▶ **WHAT THE EXERCISE ASKS**
Going through the entries below, copy out each line that contains "name".

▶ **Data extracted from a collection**
:::

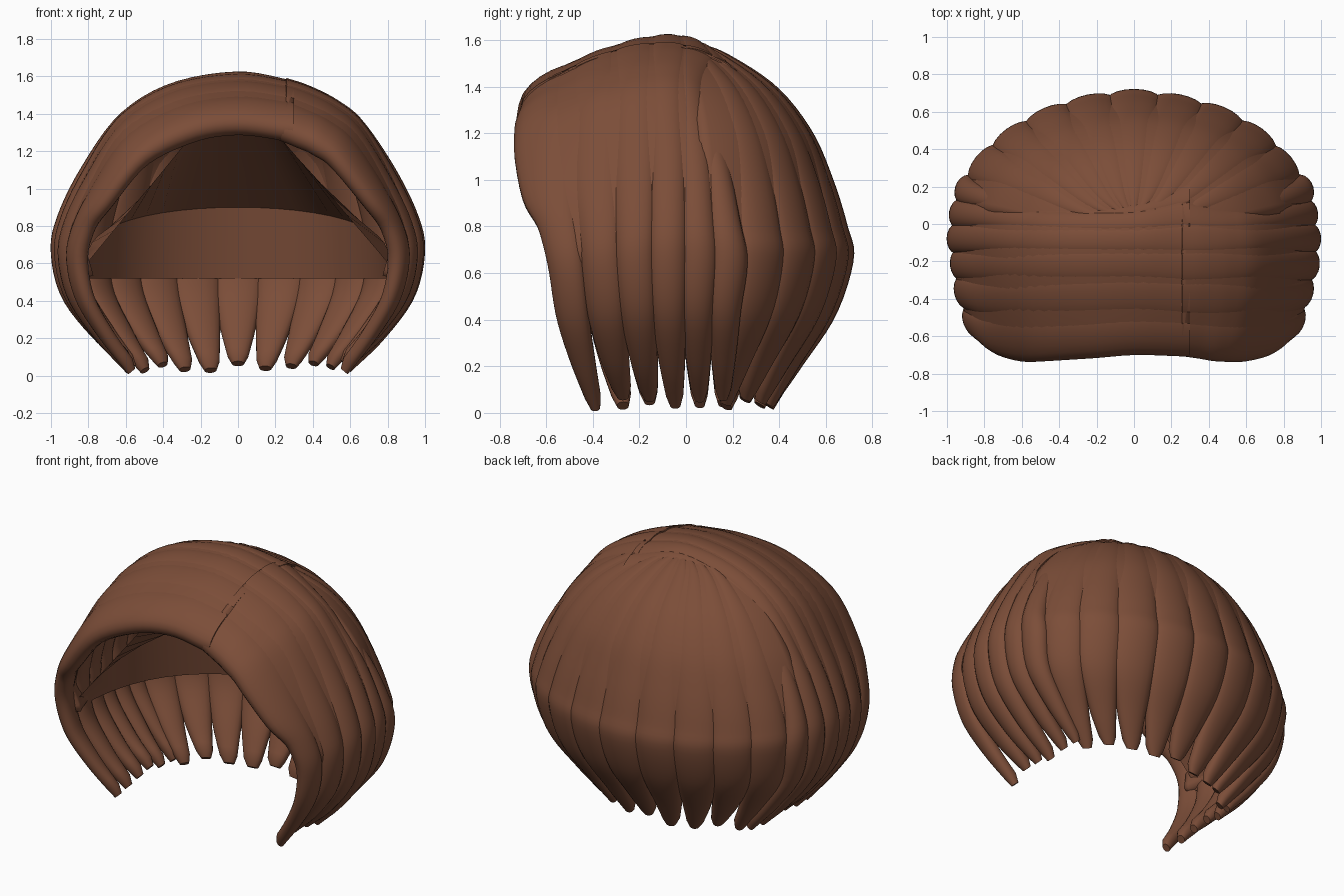
import bpy, math, random
from mathutils import Vector

if "Cube" in bpy.data.objects:
    bpy.data.objects.remove(bpy.data.objects["Cube"])

random.seed(4)
mat = bpy.data.materials.new("brown_hair")
mat.diffuse_color = (0.2, 0.075, 0.04, 1)
mat.use_nodes = True
mat.node_tree.nodes["Principled BSDF"].inputs["Base Color"].default_value = mat.diffuse_color
MID = Vector((0, -0.1, 0.75))
T_END = 9.0


def catmull(pts, t):
    i = max(0, min(int(t), len(pts) - 2))
    f = t - i
    p1, p2 = pts[i], pts[i + 1]
    p0 = pts[i - 1] if i > 0 else 2 * p1 - p2
    p3 = pts[i + 2] if i + 2 < len(pts) else 2 * p2 - p1
    return 0.5 * (2 * p1 + (p2 - p0) * f + (2 * p0 - 5 * p1 + 4 * p2 - p3) * f * f
                  + (3 * p1 - p0 - 3 * p2 + p3) * f ** 3)


def make(name, verts, faces, angle=50):
    me = bpy.data.meshes.new(name)
    me.from_pydata([tuple(v) for v in verts], [], faces)
    ob = bpy.data.objects.new(name, me)
    bpy.context.collection.objects.link(ob)
    me.materials.append(mat)
    bpy.ops.object.select_all(action='DESELECT')
    ob.select_set(True)
    bpy.context.view_layer.objects.active = ob
    bpy.ops.object.mode_set(mode='EDIT')
    bpy.ops.mesh.select_all(action='SELECT')
    bpy.ops.mesh.normals_make_consistent(inside=False)
    bpy.ops.object.mode_set(mode='OBJECT')
    bpy.ops.object.shade_smooth_by_angle(angle=math.radians(angle))
    return ob


def grid_faces(rows, cols, wrap=False):
    return [(r * cols + c, r * cols + (c + 1) % cols,
             (r + 1) * cols + (c + 1) % cols, (r + 1) * cols + c)
            for r in range(rows - 1) for c in range(cols if wrap else cols - 1)]


# Guide curves from the parting to the tips: front rim, middle, rear
SIDE = {
    'rim': [(.785, -.6, .98), (.88, -.56, .8), (.915, -.53, .62), (.865, -.5, .4), (.74, -.45, .2), (.59, -.39, .02)],
    'mid': [(.84, -.15, 1.1), (.96, -.15, .85), (.995, -.15, .66), (.94, -.14, .42), (.78, -.12, .2), (.60, -.1, .03)],
    'rear': [(.79, .15, 1.1), (.92, .18, .85), (.955, .2, .66), (.9, .18, .42), (.74, .17, .2), (.58, .16, .03)]}
TOP = {
    -1: {'rim': [(.3, -.59, 1.435), (0, -.58, 1.47), (-.3, -.6, 1.42), (-.59, -.61, 1.26)],
         'mid': [(.3, -.15, 1.575), (0, -.15, 1.62), (-.36, -.15, 1.56), (-.64, -.15, 1.39)],
         'rear': [(.3, .18, 1.5), (0, .1, 1.57), (-.33, .1, 1.49), (-.57, .12, 1.34)]},
    1: {'rim': [(.26, -.59, 1.44), (.36, -.6, 1.4), (.48, -.61, 1.345), (.61, -.61, 1.24)],
        'mid': [(.26, -.15, 1.59), (.38, -.15, 1.55), (.53, -.15, 1.475), (.67, -.15, 1.36)],
        'rear': [(.26, .18, 1.5), (.36, .15, 1.46), (.48, .12, 1.4), (.59, .12, 1.32)]}}


def side_surface(sign):
    g = {k: [Vector(p) for p in TOP[sign][k]] + [Vector((p[0] * sign, p[1], p[2])) for p in SIDE[k]]
         for k in SIDE}

    def f(s, t):
        a, b, c = (catmull(g[k], t) for k in ('rim', 'mid', 'rear'))
        return a * (2 * (s - .5) * (s - 1)) + b * (-4 * s * (s - 1)) + c * (2 * s * (s - .5))
    return f


# Back profile: half width, depth, height
BACK = [Vector(p) for p in [(.08, .1, 1.59), (.33, .23, 1.54), (.59, .44, 1.4), (.77, .59, 1.21), (.89, .68, 1.0),
                            (.97, .74, .8), (.99, .765, .66), (.93, .69, .42), (.76, .55, .2), (.6, .44, .03)]]


def back_surface(s, t):
    p, a = catmull(BACK, t), math.radians(s)
    return Vector((p.x * math.sin(a), -.05 + p.y * math.cos(a), p.z))


def frame(f, s, t, ds):
    p = f(s, t)
    du = f(s + ds, t) - f(s - ds, t)
    dt = f(s, min(t + .05, T_END)) - f(s, max(t - .05, 0))
    n = du.cross(dt).normalized()
    if n.dot(p - MID) < 0:
        n = -n
    return p, du, n


def ramp(t, a, b):
    k = max(0, min(1, (t - a) / (b - a)))
    return k * k * (3 - 2 * k)


def lock(name, f, s, step, rim=False):
    rows, cols = 44, 20
    lift, drop = random.uniform(-.006, .006), random.uniform(-.02, .03)
    verts = []
    for r in range(rows):
        t = T_END * r / (rows - 1)
        p, du, n = frame(f, s, t, step * .5)
        k = max(0, (t - 6) / 3)
        wide = 1.35 - .5 * ramp(t, 2.5, 5) if rim else 1.08
        w = max(min(.5 * du.length * wide, .15) * (1.12 - .55 * k ** 2), .03)
        h = .03 + .045 * ramp(t, 1, 6) - .04 * k
        if rim:
            h = .085 - .03 * ramp(t, 2, 5) - .02 * k
        if r == rows - 1:
            w, h = w * .7, h * .7
        u = du.normalized()
        c = p + n * (lift * ramp(t, 2, 6) - h)
        c.z += drop * k * k
        for i in range(cols):
            a = 2 * math.pi * i / cols
            sa = math.sin(a)
            verts.append(c + u * (w * math.cos(a)) + n * (h * math.copysign(abs(sa) ** .85, sa)))
    faces = grid_faces(rows, cols, True)
    faces += [tuple(range(cols)), tuple(range((rows - 1) * cols, rows * cols))]
    make(name, verts, faces)


def shell(name, f, s0, s1, ds):
    rows, cols = 36, 33
    verts = []
    for r in range(rows):
        t = 6.55 * r / (rows - 1)
        depth = .045 + .02 * ramp(t, 3, 5.5) + .03 * ramp(t, 5.5, 6.5)
        for c in range(cols):
            p, _, n = frame(f, s0 + (s1 - s0) * c / (cols - 1), t, ds)
            verts.append(p - n * depth)
    ob = make(name, verts, grid_faces(rows, cols))
    m = ob.modifiers.new("thickness", 'SOLIDIFY')
    m.thickness, m.offset = .08, 0


# Side locks sweeping from the off-centre parting, plus their base shell
for sign, label in ((-1, "left"), (1, "right")):
    f = side_surface(sign)
    for i in range(6):
        lock(f"{label}_lock_{i}", f, i / 5, .2, i == 0)
    shell(f"{label}_base", f, 0, 1.05, .1)

# Back locks radiating from the crown
for i in range(-4, 5):
    lock(f"back_lock_{i + 4}", back_surface, i * 14.5, 14.5)
shell("back_base", back_surface, -80, 80, 7)

# Inner lining: back wall rising from a level edge, then a sloping ceiling
N = 25
front = [Vector(p) for p in [(.83, -.45, .57), (.15, -.5, 1.36), (-.25, -.5, 1.28), (-.8, -.45, .61)]]
rows = [[], [], [], []]
for i in range(N):
    a = math.pi * i / (N - 1)
    ca, sa = math.cos(a), math.sin(a)
    q = 3 * i / (N - 1)
    j = min(int(q), 2)
    edge = front[j].lerp(front[j + 1], q - j)
    arc = Vector((.81 * ca, -.45 + .92 * sa ** .8, .59 + .31 * sa ** .7))
    rows[0].append(Vector((.86 * ca, -.45 + 1.05 * sa ** .8, .52)))
    rows[1].append(Vector((.83 * ca, -.45 + .99 * sa ** .8, .52)))
    rows[2].append(arc)
    rows[3].append(edge)
make("inner_lining", [v for r in rows for v in r], grid_faces(4, N), 30)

:::

▶ **RESULT FOR THIS EXERCISE**
def make(name, verts, faces, angle=50):
    me = bpy.data.meshes.new(name)
    ob = bpy.data.objects.new(name, me)
def lock(name, f, s, step, rim=False):
    make(name, verts, faces)
def shell(name, f, s0, s1, ds):
    ob = make(name, verts, grid_faces(rows, cols))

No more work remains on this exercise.